Cecil briefly saw service in the Gallipoli campaign being wounded in May 1915. He was treated in hospital in London, rejoining the Battalion in December. He arrived in France in June 1916, and in May 1917 was promoted to Lieutenant. later that year, he was trained in handling the Lewis machine gun. In March 1918, he was awarded the Military Cross, when, in occupying the village of Hebuterne, he led his company to establish a position to ‘smash an enemy attack with Lewis-gun and rifle fire‘. He ended the war with the rank of Captain.
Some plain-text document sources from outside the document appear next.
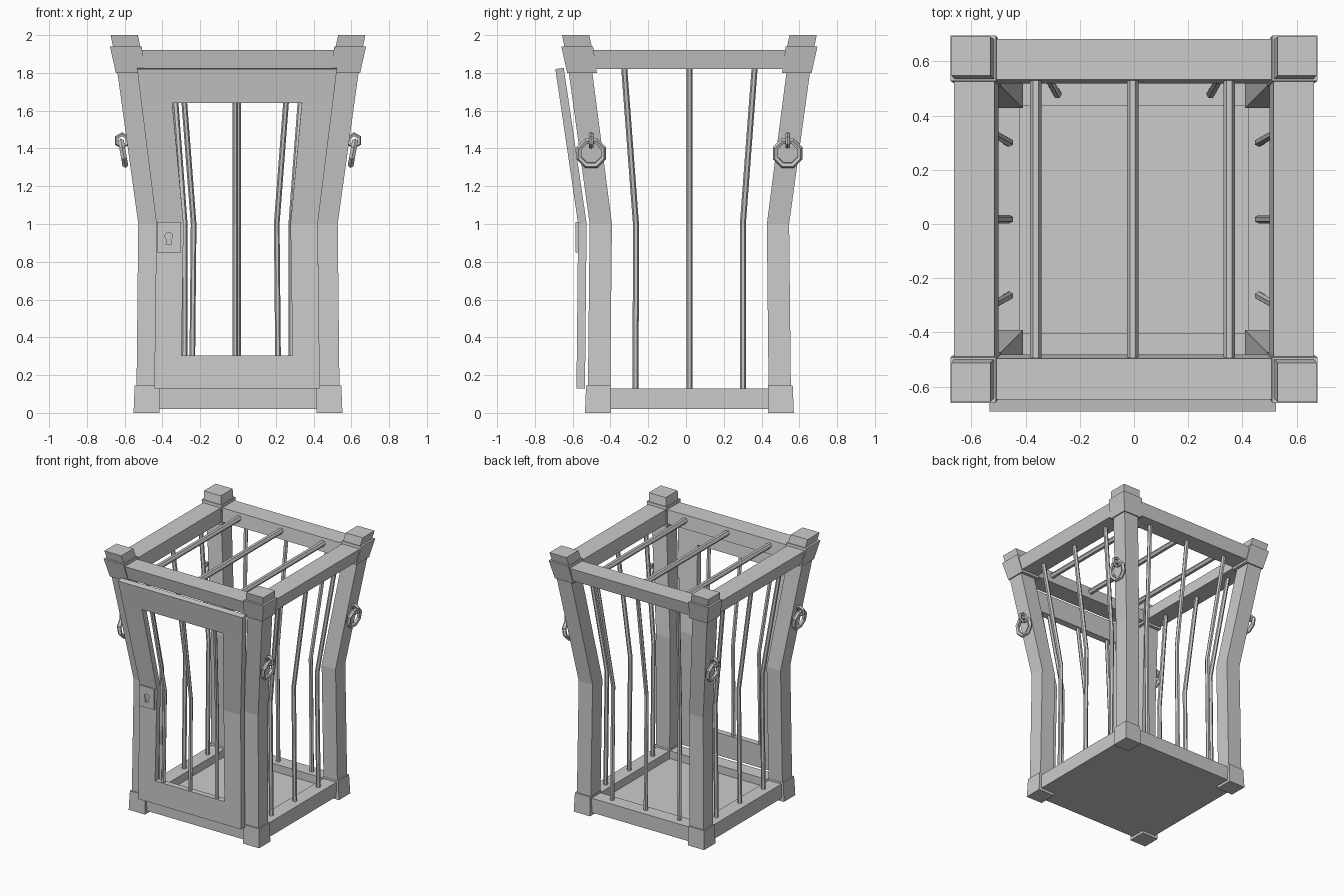
import bpy, bmesh, math
from mathutils import Vector, Matrix

if "Cube" in bpy.data.objects:
    bpy.data.objects.remove(bpy.data.objects["Cube"])

YC = 0.018  # the cage body sits slightly behind the origin, the door in front


def make(name, verts, faces, matrix=None):
    bm = bmesh.new()
    vs = [bm.verts.new(v) for v in verts]
    for f in faces:
        bm.faces.new([vs[i] for i in f])
    bmesh.ops.recalc_face_normals(bm, faces=bm.faces)
    if matrix:
        bm.transform(matrix)
        if matrix.determinant() < 0:
            bmesh.ops.reverse_faces(bm, faces=bm.faces)
    me = bpy.data.meshes.new(name)
    bm.to_mesh(me)
    bm.free()
    ob = bpy.data.objects.new(name, me)
    bpy.context.collection.objects.link(ob)
    return ob


def loft(name, rings, matrix=None):
    n = len(rings[0])
    verts = [v for r in rings for v in r]
    faces = [list(range(n)), [len(verts) - n + i for i in range(n)]]
    for k in range(len(rings) - 1):
        for i in range(n):
            j = (i + 1) % n
            faces.append([k*n + i, k*n + j, (k+1)*n + j, (k+1)*n + i])
    return make(name, verts, faces, matrix)


def corner_block(name, levels, sx, sy):
    # levels: (z, inner, outer), the same distances along x and y
    rings = [[(a, a, z), (b, a, z), (b, b, z), (a, b, z)] for z, a, b in levels]
    return loft(name, rings, Matrix.Translation((0, YC, 0)) @ Matrix.Diagonal((sx, sy, 1, 1)))


def bar(name, pts, r, horizontal=False, matrix=None):
    rings = []
    for p in pts:
        ring = []
        for i in range(6):
            c, s = r*math.cos(i*math.pi/3), r*math.sin(i*math.pi/3)
            ring.append(Vector(p) + (Vector((c, 0, s)) if horizontal else Vector((c, s, 0))))
        rings.append(ring)
    return loft(name, rings, matrix)


def torus(name, R, r, n, m, matrix):
    verts = [((R + r*math.cos(2*math.pi*j/m))*math.cos(2*math.pi*(i+.5)/n),
              (R + r*math.cos(2*math.pi*j/m))*math.sin(2*math.pi*(i+.5)/n),
              r*math.sin(2*math.pi*j/m)) for i in range(n) for j in range(m)]
    faces = [[i*m + j, (i+1) % n*m + j, (i+1) % n*m + (j+1) % m, i*m + (j+1) % m]
             for i in range(n) for j in range(m)]
    return make(name, verts, faces, matrix)


# corner posts with feet, collars, caps and carrying rings
for sx in (-1, 1):
    for sy in (-1, 1):
        corner_block("corner_post", [(.05, .42, .538), (1.0, .41, .528), (1.85, .52, .645)], sx, sy)
        corner_block("foot", [(0, .415, .553), (.145, .417, .547)], sx, sy)
        corner_block("collar", [(1.80, .49, .647), (1.94, .51, .678)], sx, sy)
        corner_block("cap", [(1.93, .515, .66), (2.0, .53, .674)], sx, sy)
        at = Matrix.Translation((sx*.608, YC + sy*.52, 1.375))
        torus("carry_ring", .069, .016, 8, 5,
              at @ Matrix.Rotation(sx*math.radians(10), 4, 'Y') @ Matrix.Rotation(math.pi/2, 4, 'Y'))
        torus("ring_staple", .032, .012, 6, 5,
              Matrix.Translation((sx*.614, YC + sy*.52, 1.442)) @ Matrix.Rotation(math.pi/2, 4, 'X'))

# top and bottom rails on all four sides, bars on three
for k in range(4):
    turn = Matrix.Translation((0, YC, 0)) @ Matrix.Rotation(k*math.pi/2, 4, 'Z')
    top = [(.50, 1.82), (.645, 1.82), (.665, 1.92), (.515, 1.92)]
    low = [(.42, .02), (.53, .02), (.53, .13), (.42, .13)]
    for name, prof, h in (("top_rail", top, .55), ("bottom_rail", low, .46)):
        loft(name, [[(s*h, -d, z) for d, z in prof] for s in (-1, 1)], turn)
    if k:
        for i in (-1, 0, 1):
            bar("wall_bar", [(i*.285, -.47, .1), (i*.283, -.46, 1.0), (i*.347, -.575, 1.85)],
                .016, False, turn)

# floor and ceiling bars
loft("floor", [[(-.43, YC-.43, z), (.43, YC-.43, z), (.43, YC+.43, z), (-.43, YC+.43, z)]
               for z in (.02, .07)])
for i in (-1, 0, 1):
    bar("ceiling_bar", [(i*.357 - .005, YC - .56, 1.88), (i*.357 - .005, YC + .56, 1.88)], .021, True)

# door frame: bent panel with an opening
rows = [(.13, .438, .296, -.58), (.305, .436, .294, -.578), (1.0, .427, .283, -.571),
        (1.64, .507, .343, -.665), (1.82, .529, .36, -.692)]
cx = -.005
verts = [(cx + s*w, y, z) for z, o, n, y in rows for s, w in ((-1, o), (-1, n), (1, n), (1, o))]
faces = [[r*4 + c, r*4 + c + 1, r*4 + c + 5, r*4 + c + 4]
         for r in range(4) for c in range(3) if not (c == 1 and r in (1, 2))]
door = make("door_frame", verts, faces)
if door.data.polygons[0].normal.y > 0:
    door.data.flip_normals()
mod = door.modifiers.new("thickness", 'SOLIDIFY')
mod.thickness, mod.offset = .045, -1

# door bars
for i in (-1, 0, 1):
    x = -.015
    bar("door_bar", [(x + i*.227, -.556, .28), (x + i*.22, -.549, 1.0), (x + i*.272, -.646, 1.68)], .015)

# lock plate with a keyhole cut
lock = loft("lock_plate", [[(-.43, y, .85), (-.303, y, .85), (-.303, y, 1.01), (-.43, y, 1.01)]
                           for y in (-.584, -.55)])
hole = [(-.367 + .02*math.cos(math.radians(a)), .935 + .02*math.sin(math.radians(a)))
        for a in range(-60, 241, 30)] + [(-.381, .892), (-.353, .892)]
cutter = loft("keyhole_cutter", [[(x, y, z) for x, z in hole] for y in (-.62, -.574)])
cutter.hide_render = True
cut = lock.modifiers.new("keyhole", 'BOOLEAN')
cut.operation, cut.object, cut.solver = 'DIFFERENCE', cutter, 'EXACT'
bpy.context.view_layer.objects.active = lock
bpy.ops.object.modifier_apply(modifier=cut.name)
bpy.data.objects.remove(cutter)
After the war Cecil returned to Ross and in 1921 married Gladys Steer, an assistant teacher at the Ross School. Cecil received a grant of land in the Carlton area, under the Returned Soldier Settlement Scheme, where he farmed sheep. He died in 1963.
Cecil’s story is part of our exhibition: Our Grateful Thanks and Loving Remembrance, a moving and deeply personal exhibition remembering the soldiers whose names are immortalised on the Ross War Memorial.